Records drawn from a dataset:

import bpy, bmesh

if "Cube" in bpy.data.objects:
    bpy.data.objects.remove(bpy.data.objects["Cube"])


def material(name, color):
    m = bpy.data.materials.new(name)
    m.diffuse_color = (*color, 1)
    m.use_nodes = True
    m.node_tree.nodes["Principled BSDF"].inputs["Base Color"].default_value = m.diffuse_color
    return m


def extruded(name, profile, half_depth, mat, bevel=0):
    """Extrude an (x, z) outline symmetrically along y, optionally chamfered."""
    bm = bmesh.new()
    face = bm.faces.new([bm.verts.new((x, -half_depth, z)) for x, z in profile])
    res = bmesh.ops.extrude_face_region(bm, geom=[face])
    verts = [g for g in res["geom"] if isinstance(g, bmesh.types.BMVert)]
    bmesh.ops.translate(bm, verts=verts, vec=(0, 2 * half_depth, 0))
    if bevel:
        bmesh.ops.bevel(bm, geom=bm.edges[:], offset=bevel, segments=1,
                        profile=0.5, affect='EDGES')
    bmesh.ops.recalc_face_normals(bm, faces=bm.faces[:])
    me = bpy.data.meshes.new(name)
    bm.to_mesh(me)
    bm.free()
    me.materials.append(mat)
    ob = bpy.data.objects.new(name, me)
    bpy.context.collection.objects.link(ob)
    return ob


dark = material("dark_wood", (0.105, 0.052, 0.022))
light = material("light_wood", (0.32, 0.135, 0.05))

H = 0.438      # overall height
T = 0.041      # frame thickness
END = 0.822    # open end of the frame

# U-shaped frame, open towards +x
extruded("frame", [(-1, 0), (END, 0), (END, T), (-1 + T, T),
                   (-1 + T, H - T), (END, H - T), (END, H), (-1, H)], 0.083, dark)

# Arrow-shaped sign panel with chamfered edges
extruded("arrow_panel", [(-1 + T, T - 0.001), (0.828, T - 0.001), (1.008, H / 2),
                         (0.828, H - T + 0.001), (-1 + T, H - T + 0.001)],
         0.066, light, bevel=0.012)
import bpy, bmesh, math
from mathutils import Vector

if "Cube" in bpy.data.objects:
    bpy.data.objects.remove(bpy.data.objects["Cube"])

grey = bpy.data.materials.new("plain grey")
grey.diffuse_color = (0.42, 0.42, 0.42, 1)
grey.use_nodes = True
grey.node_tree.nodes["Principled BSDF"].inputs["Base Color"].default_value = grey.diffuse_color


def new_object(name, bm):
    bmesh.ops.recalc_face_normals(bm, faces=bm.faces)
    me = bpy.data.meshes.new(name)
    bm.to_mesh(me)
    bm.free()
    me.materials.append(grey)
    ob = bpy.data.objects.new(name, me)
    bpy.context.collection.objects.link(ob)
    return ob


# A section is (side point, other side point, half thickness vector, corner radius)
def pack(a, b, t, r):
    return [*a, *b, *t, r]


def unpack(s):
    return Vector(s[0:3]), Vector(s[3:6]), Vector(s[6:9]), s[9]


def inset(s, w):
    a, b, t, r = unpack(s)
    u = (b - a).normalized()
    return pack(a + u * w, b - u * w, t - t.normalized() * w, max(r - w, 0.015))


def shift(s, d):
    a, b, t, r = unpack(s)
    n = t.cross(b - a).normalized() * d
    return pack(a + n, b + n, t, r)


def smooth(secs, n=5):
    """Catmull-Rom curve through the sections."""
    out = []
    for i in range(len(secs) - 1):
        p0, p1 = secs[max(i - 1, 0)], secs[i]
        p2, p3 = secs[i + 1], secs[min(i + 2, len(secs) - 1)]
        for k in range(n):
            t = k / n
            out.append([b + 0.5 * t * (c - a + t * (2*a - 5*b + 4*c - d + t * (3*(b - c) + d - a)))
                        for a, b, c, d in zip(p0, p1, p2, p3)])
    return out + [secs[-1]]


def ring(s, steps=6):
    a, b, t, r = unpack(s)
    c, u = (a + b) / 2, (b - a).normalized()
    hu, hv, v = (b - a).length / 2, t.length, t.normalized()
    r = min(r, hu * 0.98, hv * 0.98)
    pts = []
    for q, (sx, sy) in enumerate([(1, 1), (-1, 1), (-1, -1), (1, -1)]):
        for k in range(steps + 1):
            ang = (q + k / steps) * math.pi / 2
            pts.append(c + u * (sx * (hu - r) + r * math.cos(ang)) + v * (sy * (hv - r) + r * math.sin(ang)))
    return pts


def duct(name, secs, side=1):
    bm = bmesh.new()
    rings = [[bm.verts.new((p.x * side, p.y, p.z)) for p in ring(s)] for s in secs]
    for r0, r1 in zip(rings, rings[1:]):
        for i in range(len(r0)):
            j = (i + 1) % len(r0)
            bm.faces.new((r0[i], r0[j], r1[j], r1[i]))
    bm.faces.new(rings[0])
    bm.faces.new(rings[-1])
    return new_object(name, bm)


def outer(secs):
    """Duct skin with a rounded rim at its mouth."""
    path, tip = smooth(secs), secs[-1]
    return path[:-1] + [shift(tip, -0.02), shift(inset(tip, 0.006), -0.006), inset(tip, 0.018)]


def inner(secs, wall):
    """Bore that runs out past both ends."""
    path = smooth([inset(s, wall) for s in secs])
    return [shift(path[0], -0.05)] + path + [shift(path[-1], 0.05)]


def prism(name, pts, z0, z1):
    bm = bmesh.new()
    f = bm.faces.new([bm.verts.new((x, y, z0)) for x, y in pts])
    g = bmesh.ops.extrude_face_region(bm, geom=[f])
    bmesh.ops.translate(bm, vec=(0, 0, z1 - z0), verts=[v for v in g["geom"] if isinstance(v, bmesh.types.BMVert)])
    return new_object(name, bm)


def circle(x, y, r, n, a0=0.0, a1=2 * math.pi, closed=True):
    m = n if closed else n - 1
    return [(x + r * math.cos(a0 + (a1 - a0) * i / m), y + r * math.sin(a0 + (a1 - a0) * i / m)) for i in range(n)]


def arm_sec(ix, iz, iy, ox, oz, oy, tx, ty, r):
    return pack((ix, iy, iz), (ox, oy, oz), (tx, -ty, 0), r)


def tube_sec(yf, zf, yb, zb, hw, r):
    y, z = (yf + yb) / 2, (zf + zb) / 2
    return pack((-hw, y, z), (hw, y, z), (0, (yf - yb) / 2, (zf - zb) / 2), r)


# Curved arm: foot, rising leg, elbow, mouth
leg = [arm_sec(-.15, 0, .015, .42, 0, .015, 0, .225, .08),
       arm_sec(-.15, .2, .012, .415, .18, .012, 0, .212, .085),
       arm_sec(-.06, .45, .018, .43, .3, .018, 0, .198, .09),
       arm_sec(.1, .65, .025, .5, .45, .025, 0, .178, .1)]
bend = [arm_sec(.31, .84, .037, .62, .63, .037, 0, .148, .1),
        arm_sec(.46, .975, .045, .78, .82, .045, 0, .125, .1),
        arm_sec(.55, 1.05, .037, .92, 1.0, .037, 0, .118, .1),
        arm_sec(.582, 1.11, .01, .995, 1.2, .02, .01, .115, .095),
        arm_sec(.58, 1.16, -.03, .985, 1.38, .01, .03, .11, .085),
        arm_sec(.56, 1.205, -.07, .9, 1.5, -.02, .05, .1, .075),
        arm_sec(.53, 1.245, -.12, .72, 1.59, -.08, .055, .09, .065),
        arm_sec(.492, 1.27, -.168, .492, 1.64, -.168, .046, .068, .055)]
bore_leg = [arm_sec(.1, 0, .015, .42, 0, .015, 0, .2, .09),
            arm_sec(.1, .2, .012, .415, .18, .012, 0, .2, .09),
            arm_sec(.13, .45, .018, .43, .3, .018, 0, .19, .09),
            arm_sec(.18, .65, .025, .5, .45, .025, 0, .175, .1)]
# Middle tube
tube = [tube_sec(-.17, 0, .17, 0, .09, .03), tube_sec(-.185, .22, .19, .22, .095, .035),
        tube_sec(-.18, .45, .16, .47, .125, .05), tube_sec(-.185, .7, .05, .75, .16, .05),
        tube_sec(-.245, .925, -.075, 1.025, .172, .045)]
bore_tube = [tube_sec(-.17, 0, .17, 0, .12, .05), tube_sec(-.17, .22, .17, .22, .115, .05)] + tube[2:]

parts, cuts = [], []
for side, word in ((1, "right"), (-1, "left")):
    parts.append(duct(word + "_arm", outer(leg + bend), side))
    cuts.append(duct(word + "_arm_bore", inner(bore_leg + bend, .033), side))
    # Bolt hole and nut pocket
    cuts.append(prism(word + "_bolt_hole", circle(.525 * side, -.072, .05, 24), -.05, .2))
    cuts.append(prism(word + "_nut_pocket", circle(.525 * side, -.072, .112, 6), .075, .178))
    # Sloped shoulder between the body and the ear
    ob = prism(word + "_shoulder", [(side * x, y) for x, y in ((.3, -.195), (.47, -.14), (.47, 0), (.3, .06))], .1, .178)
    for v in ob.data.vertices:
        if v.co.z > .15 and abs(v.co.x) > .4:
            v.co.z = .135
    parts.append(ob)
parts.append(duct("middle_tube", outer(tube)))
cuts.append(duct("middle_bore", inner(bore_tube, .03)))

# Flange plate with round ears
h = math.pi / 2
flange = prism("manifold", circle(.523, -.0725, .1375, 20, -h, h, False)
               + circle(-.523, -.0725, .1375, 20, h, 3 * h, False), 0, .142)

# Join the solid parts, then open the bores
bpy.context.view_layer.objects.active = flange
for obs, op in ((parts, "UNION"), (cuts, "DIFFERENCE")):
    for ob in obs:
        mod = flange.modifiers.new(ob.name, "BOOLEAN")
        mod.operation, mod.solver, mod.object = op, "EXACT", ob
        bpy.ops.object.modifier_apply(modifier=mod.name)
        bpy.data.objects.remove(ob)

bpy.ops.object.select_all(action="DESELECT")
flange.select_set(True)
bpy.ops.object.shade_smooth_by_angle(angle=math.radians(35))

- _Goal of the exercise_: Taking the entries above, write out exactly each line from the one holding "tube_sec(-.17, .22, .17, .22, .115, .05)] + tube[2:]" to the one holding "ob = prism(word", both included, and stop there.

- _Task response_:
bore_tube = [tube_sec(-.17, 0, .17, 0, .12, .05), tube_sec(-.17, .22, .17, .22, .115, .05)] + tube[2:]

parts, cuts = [], []
for side, word in ((1, "right"), (-1, "left")):
    parts.append(duct(word + "_arm", outer(leg + bend), side))
    cuts.append(duct(word + "_arm_bore", inner(bore_leg + bend, .033), side))
    # Bolt hole and nut pocket
    cuts.append(prism(word + "_bolt_hole", circle(.525 * side, -.072, .05, 24), -.05, .2))
    cuts.append(prism(word + "_nut_pocket", circle(.525 * side, -.072, .112, 6), .075, .178))
    # Sloped shoulder between the body and the ear
    ob = prism(word + "_shoulder", [(side * x, y) for x, y in ((.3, -.195), (.47, -.14), (.47, 0), (.3, .06))], .1, .178)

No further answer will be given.